Gelatin, on the other hand, is an animal product, and most gelatin is made from pork carcasses. Chicken broth and beef broth (made from bones/carcasses) are marketable products, but pork broth doesn’t have much of a market, so this “waste” product is made profitable in the form of Jello, jams, and jellies.

Although this is a waste product of factory slaughterhouses (and that’s a disgusting thought with their sick animals and unsanitary practices!), gelatin in general is a very healthful and nourishing food; this is the main source of nourishment in bone broth (read Bone Broth: Body Builder) and gelatin can even be purchased in capsules as a nutritional supplement for joint problems.

So to find a clean source for gelatin . . . I thought briefly about whether you could make your own from bone broth; gelatin powder must be just dehydrated bone broth. However, I can’t imagine going to that amount of effort (and I didn’t find anything coming up when I googled making your own gelatin powder). I did find some other options, though: certified organic porcine (pork) gelatin, which is more expensive than the pectin above. The bulk size of 2lbs of powder should gel about 200 cups of liquid (perhaps it would be less in making jam?), with a current price of $53.10.
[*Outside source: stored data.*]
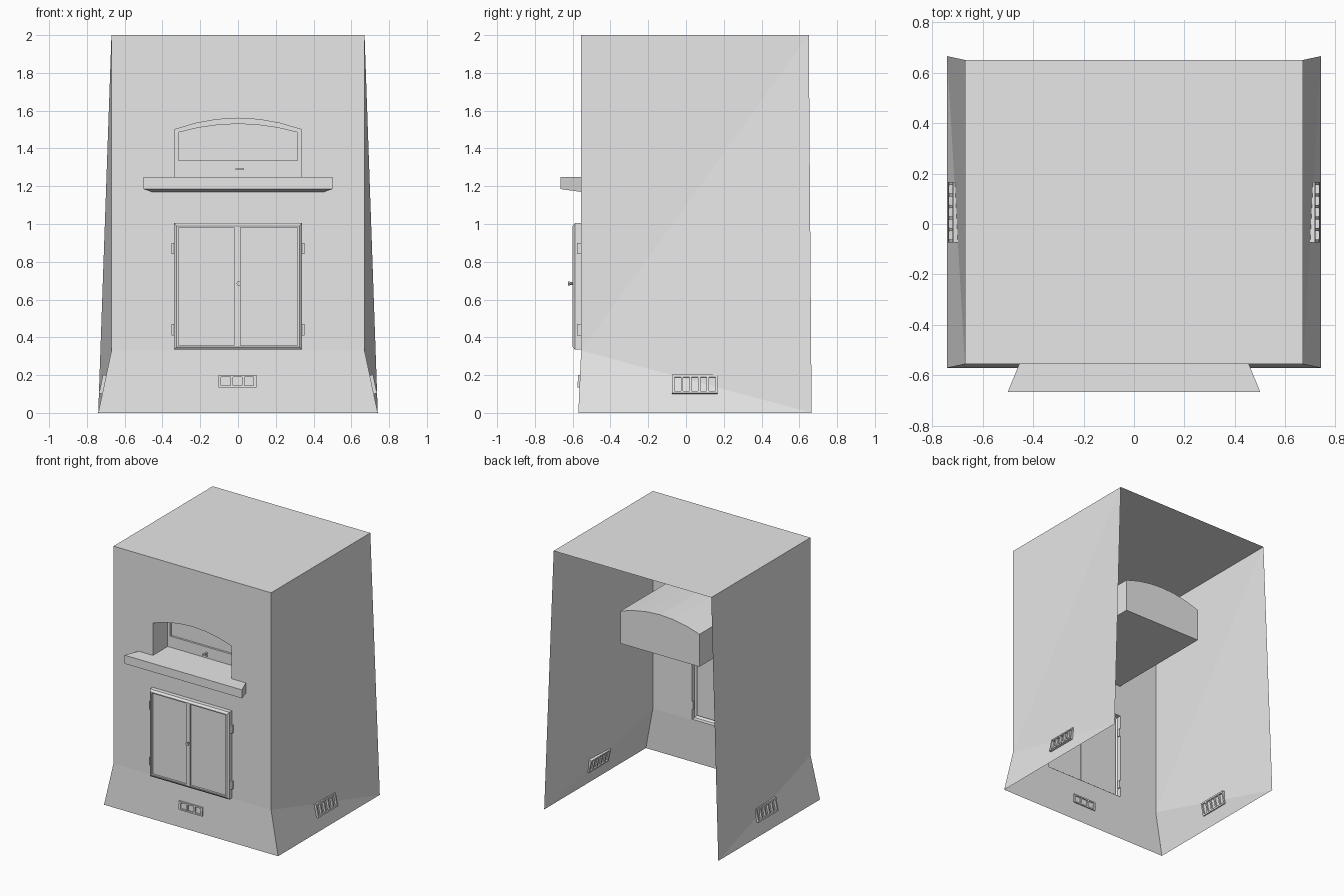
import bpy, bmesh, math
from mathutils import Matrix, Vector

if "Cube" in bpy.data.objects:
    bpy.data.objects.remove(bpy.data.objects["Cube"])

grey = bpy.data.materials.new("plaster_grey")
grey.diffuse_color = (0.8, 0.8, 0.8, 1)
grey.use_nodes = True
grey.node_tree.nodes["Principled BSDF"].inputs["Base Color"].default_value = grey.diffuse_color
WALL_Y = -0.555


def finish(name, bm, recalc=True):
    if recalc:
        bmesh.ops.recalc_face_normals(bm, faces=bm.faces)
    me = bpy.data.meshes.new(name)
    bm.to_mesh(me)
    bm.free()
    me.materials.append(grey)
    ob = bpy.data.objects.new(name, me)
    bpy.context.collection.objects.link(ob)
    return ob


def loft(name, sections, cap_start=False, cap_end=True):
    """Connect matching (outline, y) sections; outlines are lists of (x, z)."""
    bm = bmesh.new()
    rings = [[bm.verts.new((x, y, z)) for x, z in pts] for pts, y in sections]
    for a, b in zip(rings, rings[1:]):
        for i in range(len(a)):
            j = (i + 1) % len(a)
            bm.faces.new((a[i], a[j], b[j], b[i]))
    if cap_start:
        bm.faces.new(rings[0])
    if cap_end:
        bm.faces.new(rings[-1])
    ob = finish(name, bm)
    # open shells: make sure the visible front cap faces -y
    last = ob.data.polygons[-1]
    if cap_end and not cap_start and last.normal.y > 0:
        ob.data.flip_normals()
    return ob


def add_box(bm, x0, x1, y0, y1, z0, z1):
    m = Matrix.Translation(((x0 + x1) / 2, (y0 + y1) / 2, (z0 + z1) / 2))
    m = m @ Matrix.Diagonal((x1 - x0, y1 - y0, z1 - z0, 1))
    bmesh.ops.create_cube(bm, size=1, matrix=m)


def boxes(name, *dims):
    bm = bmesh.new()
    for d in dims:
        add_box(bm, *d)
    return finish(name, bm)


def rect(x0, x1, z0, z1):
    return [(x0, z0), (x1, z0), (x1, z1), (x0, z1)]


def arch(x0, x1, z0, spring, rise, n=6):
    """Flat-bottomed outline with a shallow arched top."""
    pts = [(x0, z0), (x1, z0)]
    for i in range(n + 1):
        t = 1 - 2 * i / n
        pts.append(((x0 + x1) / 2 + t * (x1 - x0) / 2, spring + rise * (1 - t * t)))
    return pts


niche_outline = arch(-0.335, 0.335, 1.25, 1.5, 0.06)
door_outline = rect(-0.338, 0.338, 0.335, 1.005)

# Front wall with openings for the niche and the doors
bm = bmesh.new()
for outline in (rect(-0.67, 0.67, 0.33, 2.0), niche_outline, door_outline):
    vs = [bm.verts.new((x, WALL_Y, z)) for x, z in outline]
    for i in range(len(vs)):
        bm.edges.new((vs[i - 1], vs[i]))
bmesh.ops.triangle_fill(bm, edges=bm.edges[:], use_beauty=True, normal=(0, -1, 0))
for f in bm.faces:
    f.normal_update()
    if f.normal.y > 0:
        f.normal_flip()
finish("front_wall", bm, recalc=False)

# Top, flared skirt and side walls (back and bottom stay open)
bm = bmesh.new()
corner = {}
for s in (-1, 1):
    corner[s] = [bm.verts.new((s * x, y, z)) for x, y, z in (
        (0.67, WALL_Y, 2), (0.67, WALL_Y, 0.33), (0.74, -0.57, 0),
        (0.74, 0.665, 0), (0.67, 0.65, 2))]
    ft, fm, fb, bb, bt = corner[s]
    for tri in ((fm, fb, bb), (fm, bb, bt), (fm, bt, ft)):
        bm.faces.new(tri if s > 0 else tri[::-1])
L, R = corner[-1], corner[1]
bm.faces.new((L[0], R[0], R[4], L[4]))
bm.faces.new((L[2], R[2], R[1], L[1]))
finish("outer_shell", bm, recalc=False)

# Oven niche running into the hollow body
loft("oven_niche", [(niche_outline, WALL_Y), (niche_outline, 0.315)])

# Arched oven door set back in the niche, with a recessed panel
panel = arch(-0.315, 0.315, 1.335, 1.485, 0.045)
loft("oven_door", [(niche_outline, -0.375), (panel, -0.375), (panel, -0.36)])
boxes("oven_handle", (-0.005, 0.005, -0.41, -0.375, 1.285, 1.295),
      (-0.012, 0.032, -0.418, -0.408, 1.285, 1.295))

# Tapered shelf in front of the niche, slightly thicker at the wall
loft("shelf", [(rect(-0.5, 0.5, 1.185, 1.25), -0.665),
               (rect(-0.455, 0.455, 1.17, 1.25), WALL_Y)], cap_start=True)

# Chamfered door frame with recessed leaves
loft("door_frame", [
    (door_outline, WALL_Y),
    (door_outline, -0.588),
    (rect(-0.325, 0.325, 0.35, 0.99), -0.6),
    (rect(-0.315, 0.315, 0.358, 0.982), -0.6),
    (rect(-0.315, 0.315, 0.358, 0.982), -0.585)])
boxes("door_centre_bar", (-0.02, 0.012, -0.6, -0.58, 0.355, 0.985))

# Door knob
bm = bmesh.new()
bmesh.ops.create_cone(bm, cap_ends=True, segments=8, radius1=0.006, radius2=0.012,
                      depth=0.028,
                      matrix=Matrix.Translation((0.004, -0.612, 0.685))
                      @ Matrix.Rotation(math.pi / 2, 4, 'X'))
finish("door_knob", bm)

# Hinges
boxes("door_hinges", *[
    (min(s * 0.33, s * 0.352), max(s * 0.33, s * 0.352), -0.577, WALL_Y, z, z + 0.06)
    for s in (-1, 1) for z in (0.41, 0.84)])


# Ventilation grilles: two rails with upright bars, tilted along the skirt
def grille(name, width, height, bars, rail, bar, depth, place):
    bm = bmesh.new()
    w, h, d = width / 2, height / 2, depth / 2
    for s in (-1, 1):
        c = s * (h - rail / 2)
        add_box(bm, -w, w, -d, d, c - rail / 2, c + rail / 2)
    for i in range(bars):
        c = (-w + bar / 2) + i * (width - bar) / (bars - 1)
        add_box(bm, c - bar / 2, c + bar / 2, -d * 0.9, d * 0.9, -h + rail, h - rail)
    bm.transform(place)
    return finish(name, bm)


lean = math.atan(0.07 / 0.33)
grille("front_grille", 0.2, 0.066, 4, 0.01, 0.014, 0.02,
       Matrix.Translation((-0.003, -0.564, 0.167)) @ Matrix.Rotation(-0.045, 4, 'X'))
for s, side in ((-1, "left"), (1, "right")):
    grille(side + "_grille", 0.24, 0.1, 6, 0.012, 0.012, 0.03,
           Matrix.Translation((s * 0.712, 0.047, 0.15))
           @ Matrix.Rotation(s * math.pi / 2, 4, 'Z') @ Matrix.Rotation(-lean, 4, 'X'))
Some people prefer to avoid all pork products, organic or not, in which case beef gelatin is available, and quite a bit cheaper at $7.25 for 1lbs. This is from Azure Standard, a supplier of natural foods, so it is unclear to me if this is gelatin sourced from naturally raised beef or from conventional/factory farming, but a call to their customer service should clarify this. There is no information given on how much would be required to make jam, but I would think it would be 1:1 with the porcine gelatin. If this truly is naturally sourced gelatin, I think this would be an excellent, healthful addition to homemade jam, and an economical option too!

Chill Over Powder

I have no experience with this, although it sounds really interesting. I wonder what’s actually in it? I wouldn’t be surprised if Mary Jane is marketing her own brand of fruit pectin, similar to the one above, in which case you just need to compare the yield/price against the price at Azure or another bulk supplier of natural products.

[Christina writes back: I found out what Chill Over Powder is made from. Ingredients: Agar-agar kanten, an odorless powdered sea vegetable with superior gelling qualities—a MaryJanesFarm exclusive.]

Read Raspberry Jam for my recent experience on using both pectin and gelatin. Good luck in all your summer preserving!